Some of the Details: Owner-Occupancy Requirements for Any Conversion
2 Units (Lottery bypass) – See above.
2-4 Units – At least one (1) unit must have been separately occupied by a separate individual who is a record owner with at least a 10% interest in the property for at least three (3) years prior to the lottery entry deadline for that year.
5-6 Units – At least three (3) units must have been separately occupied by separate individuals who are each record owners with at least a 10% interest in the property for at least three (3) years prior to the lottery entry deadline for that year.
Tenant Eviction Regulations; Special Tenant Considerations
Under a San Francisco law passed in 2006, eviction of a protected class tenant, or multiple evictions of non-protected tenants, may restrict or even prohibit conversion for a property, depending on the facts of the evictions.
Existing tenants in a property that is converted have several rights, depending on the circumstances. Each tenant has the right to purchase the unit in which that tenant resides. Tenants not purchasing their units have the right to remain in their units for one year after the conversion. Tenants over 62 years of age are entitled to lifetime leases. Tenants who elect to vacate their unit within 120 days after the conversion are entitled to $1,000 in moving expenses.
Building Code Compliance; CC&Rs and HOA Documents

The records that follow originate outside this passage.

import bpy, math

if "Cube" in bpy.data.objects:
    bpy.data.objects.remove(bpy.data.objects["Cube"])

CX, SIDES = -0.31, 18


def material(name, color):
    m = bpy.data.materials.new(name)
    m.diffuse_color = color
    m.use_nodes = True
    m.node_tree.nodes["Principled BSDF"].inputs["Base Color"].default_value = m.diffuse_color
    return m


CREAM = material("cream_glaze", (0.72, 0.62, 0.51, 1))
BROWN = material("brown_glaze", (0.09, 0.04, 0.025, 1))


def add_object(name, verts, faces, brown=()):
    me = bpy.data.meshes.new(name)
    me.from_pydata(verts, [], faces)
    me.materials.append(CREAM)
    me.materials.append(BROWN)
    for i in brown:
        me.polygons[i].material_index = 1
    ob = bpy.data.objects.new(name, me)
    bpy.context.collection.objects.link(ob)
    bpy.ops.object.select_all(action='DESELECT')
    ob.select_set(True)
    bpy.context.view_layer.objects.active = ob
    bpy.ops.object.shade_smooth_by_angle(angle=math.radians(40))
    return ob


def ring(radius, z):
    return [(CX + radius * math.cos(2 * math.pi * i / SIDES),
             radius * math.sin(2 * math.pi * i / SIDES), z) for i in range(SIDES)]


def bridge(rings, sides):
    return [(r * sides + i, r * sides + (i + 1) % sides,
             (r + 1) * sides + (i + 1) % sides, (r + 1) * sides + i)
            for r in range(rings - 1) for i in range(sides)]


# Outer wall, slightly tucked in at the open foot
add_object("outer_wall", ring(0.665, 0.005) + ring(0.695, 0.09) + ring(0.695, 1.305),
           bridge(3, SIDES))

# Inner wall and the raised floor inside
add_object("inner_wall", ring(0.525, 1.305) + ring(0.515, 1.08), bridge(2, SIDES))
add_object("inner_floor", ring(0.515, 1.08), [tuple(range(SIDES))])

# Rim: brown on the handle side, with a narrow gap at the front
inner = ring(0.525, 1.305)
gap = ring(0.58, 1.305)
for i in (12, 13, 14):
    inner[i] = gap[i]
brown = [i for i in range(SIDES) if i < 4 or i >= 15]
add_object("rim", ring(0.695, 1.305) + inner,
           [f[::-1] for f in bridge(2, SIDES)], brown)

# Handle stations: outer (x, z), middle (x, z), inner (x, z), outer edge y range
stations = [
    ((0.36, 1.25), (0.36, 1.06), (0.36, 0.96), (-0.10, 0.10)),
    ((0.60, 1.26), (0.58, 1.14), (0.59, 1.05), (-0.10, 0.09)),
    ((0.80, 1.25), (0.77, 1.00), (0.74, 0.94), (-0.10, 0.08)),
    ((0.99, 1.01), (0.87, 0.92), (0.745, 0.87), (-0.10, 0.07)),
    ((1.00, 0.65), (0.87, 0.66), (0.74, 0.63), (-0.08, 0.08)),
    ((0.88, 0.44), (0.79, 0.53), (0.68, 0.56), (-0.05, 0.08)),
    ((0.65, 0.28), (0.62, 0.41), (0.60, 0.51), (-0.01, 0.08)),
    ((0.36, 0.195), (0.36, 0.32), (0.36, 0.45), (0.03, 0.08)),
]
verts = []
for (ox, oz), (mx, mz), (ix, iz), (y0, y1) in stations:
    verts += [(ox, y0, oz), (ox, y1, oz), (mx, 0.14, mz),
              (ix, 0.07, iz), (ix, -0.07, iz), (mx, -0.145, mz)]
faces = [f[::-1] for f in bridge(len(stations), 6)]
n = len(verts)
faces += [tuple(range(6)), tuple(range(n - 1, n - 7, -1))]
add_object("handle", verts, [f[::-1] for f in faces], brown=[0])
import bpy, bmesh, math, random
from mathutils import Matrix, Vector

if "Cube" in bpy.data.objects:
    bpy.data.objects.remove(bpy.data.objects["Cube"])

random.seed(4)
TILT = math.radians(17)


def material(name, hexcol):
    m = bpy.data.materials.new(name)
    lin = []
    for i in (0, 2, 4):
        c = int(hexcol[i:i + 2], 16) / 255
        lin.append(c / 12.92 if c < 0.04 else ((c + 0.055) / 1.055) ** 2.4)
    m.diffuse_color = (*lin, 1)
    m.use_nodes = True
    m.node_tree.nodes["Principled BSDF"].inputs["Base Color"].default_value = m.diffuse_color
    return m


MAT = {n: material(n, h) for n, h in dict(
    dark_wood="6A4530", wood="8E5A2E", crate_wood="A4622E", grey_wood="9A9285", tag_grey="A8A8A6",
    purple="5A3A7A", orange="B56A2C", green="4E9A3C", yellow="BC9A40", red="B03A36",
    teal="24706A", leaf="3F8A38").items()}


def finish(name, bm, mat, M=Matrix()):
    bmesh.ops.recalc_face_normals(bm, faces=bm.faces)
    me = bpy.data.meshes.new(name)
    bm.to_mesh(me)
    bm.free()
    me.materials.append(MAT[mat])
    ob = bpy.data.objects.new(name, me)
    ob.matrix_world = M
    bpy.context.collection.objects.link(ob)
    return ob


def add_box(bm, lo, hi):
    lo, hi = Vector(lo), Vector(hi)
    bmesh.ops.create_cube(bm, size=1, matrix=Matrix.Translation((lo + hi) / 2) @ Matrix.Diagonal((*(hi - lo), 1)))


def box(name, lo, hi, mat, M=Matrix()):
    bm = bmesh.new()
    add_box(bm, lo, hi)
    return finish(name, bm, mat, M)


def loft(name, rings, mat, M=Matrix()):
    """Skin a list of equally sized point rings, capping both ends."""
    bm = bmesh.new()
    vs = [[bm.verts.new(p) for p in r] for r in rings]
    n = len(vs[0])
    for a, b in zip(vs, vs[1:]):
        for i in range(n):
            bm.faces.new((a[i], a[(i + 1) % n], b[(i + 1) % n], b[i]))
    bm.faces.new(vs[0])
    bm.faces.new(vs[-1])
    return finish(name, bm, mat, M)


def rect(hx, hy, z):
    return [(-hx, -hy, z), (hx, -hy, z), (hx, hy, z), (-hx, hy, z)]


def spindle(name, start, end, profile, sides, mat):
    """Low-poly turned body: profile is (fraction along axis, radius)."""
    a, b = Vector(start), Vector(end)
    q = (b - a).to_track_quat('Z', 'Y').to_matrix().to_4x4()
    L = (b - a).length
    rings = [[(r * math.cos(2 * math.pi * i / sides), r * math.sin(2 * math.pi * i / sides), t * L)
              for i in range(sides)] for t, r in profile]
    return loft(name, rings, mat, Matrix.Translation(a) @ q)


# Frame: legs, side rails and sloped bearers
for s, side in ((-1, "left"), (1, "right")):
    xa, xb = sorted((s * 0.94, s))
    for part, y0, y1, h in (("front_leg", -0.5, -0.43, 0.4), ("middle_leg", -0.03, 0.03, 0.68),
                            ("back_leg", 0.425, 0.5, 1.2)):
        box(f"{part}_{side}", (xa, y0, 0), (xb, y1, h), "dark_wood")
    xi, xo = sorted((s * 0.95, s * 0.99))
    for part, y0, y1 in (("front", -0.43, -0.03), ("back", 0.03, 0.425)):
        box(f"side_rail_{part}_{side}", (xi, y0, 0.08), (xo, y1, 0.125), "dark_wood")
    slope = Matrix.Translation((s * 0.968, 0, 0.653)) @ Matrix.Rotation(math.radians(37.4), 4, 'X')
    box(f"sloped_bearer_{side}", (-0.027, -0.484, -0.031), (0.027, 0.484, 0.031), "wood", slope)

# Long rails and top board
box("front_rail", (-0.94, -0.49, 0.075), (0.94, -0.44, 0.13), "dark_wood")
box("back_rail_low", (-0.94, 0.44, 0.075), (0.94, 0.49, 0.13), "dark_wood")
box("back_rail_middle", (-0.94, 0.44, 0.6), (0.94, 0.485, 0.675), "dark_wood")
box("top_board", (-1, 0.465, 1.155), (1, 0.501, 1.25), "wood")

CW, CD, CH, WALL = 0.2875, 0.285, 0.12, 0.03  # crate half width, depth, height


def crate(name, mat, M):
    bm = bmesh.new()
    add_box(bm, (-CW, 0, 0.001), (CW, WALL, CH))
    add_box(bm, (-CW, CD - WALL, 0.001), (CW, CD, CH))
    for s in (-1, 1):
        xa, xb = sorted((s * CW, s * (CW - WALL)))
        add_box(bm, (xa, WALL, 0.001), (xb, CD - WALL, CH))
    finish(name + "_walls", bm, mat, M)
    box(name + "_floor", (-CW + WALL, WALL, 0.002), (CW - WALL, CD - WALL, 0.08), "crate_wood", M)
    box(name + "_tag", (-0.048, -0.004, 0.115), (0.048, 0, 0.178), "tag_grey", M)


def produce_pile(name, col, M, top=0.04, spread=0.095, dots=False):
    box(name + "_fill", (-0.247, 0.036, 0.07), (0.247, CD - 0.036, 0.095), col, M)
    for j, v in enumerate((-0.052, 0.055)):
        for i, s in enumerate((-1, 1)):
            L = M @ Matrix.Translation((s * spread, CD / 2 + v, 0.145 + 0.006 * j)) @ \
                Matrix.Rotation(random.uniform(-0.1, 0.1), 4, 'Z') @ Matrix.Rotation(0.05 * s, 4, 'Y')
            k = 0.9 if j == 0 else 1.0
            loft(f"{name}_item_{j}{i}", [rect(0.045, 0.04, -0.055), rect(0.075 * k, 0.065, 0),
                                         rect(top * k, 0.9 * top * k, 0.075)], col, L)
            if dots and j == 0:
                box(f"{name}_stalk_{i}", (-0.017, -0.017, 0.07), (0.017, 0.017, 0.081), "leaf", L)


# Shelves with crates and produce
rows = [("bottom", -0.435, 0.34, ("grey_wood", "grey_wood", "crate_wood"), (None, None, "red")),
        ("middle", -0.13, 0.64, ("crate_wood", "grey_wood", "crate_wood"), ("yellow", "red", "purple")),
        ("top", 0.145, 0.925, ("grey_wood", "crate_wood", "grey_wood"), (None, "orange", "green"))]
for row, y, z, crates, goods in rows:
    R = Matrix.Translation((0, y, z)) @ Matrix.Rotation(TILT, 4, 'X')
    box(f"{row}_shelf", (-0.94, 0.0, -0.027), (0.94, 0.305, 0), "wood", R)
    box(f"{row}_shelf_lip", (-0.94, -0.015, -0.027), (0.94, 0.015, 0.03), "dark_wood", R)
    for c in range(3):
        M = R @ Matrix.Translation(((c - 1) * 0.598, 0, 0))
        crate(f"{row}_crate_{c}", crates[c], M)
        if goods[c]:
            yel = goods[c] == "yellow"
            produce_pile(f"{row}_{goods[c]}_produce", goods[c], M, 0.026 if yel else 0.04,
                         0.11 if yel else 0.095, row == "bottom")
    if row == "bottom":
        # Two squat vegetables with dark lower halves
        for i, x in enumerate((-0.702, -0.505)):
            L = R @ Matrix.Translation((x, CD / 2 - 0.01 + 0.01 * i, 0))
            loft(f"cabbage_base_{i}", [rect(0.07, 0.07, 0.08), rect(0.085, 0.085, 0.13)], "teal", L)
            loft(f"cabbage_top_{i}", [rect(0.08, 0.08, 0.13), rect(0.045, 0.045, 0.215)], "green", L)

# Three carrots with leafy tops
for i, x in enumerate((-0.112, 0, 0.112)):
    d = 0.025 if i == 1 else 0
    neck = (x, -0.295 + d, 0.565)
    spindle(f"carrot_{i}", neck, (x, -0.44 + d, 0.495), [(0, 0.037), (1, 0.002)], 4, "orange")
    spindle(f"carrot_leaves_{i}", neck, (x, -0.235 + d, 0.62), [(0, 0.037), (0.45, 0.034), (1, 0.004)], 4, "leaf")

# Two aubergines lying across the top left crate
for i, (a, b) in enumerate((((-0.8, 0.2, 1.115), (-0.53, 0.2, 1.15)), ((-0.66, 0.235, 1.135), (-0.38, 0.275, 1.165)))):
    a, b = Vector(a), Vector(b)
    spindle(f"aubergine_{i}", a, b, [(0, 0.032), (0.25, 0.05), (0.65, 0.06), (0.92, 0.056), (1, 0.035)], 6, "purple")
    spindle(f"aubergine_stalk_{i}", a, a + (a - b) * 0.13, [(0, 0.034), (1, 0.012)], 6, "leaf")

If you are allowed to convert, DBI will require that certain code work be completed before a conversion may be finalized. Note that once a conversion is complete, condominium management and HOA documents (“CC&Rs,” etc.) must be prepared for the condominium project. Properties with 5 or more units will also require approval by the California Department of Real Estate.
In addition to working closely with City and State agencies, Reuben & Junius’ services include coordination with land surveyors, civil engineers, title companies, sales and marketing professionals and other consultants to compete condominium conversions in a timely and cost-effective manner.
Reuben & Junius’ extensive experience in condominium and subdivision practice also includes commercial condominium conversions, and new construction condominium projects of all types – residential, commercial and mixed-use throughout the San Francisco Bay Area.
This summary is by no means a complete list of all applicable regulations and controls and should not be relied upon as such. For further information, please contact Kevin Rose or Jay Drake at Reuben & Junius, LLP.
Reuben & Junius, LLP is a full service real estate law firm. We specialize in land use, development and entitlement law. We also provide a wide range of transactional services, including leases, purchase and sale agreements, formation of limited liability companies and other entities, lending/workout assistance, subdivision and condominium work.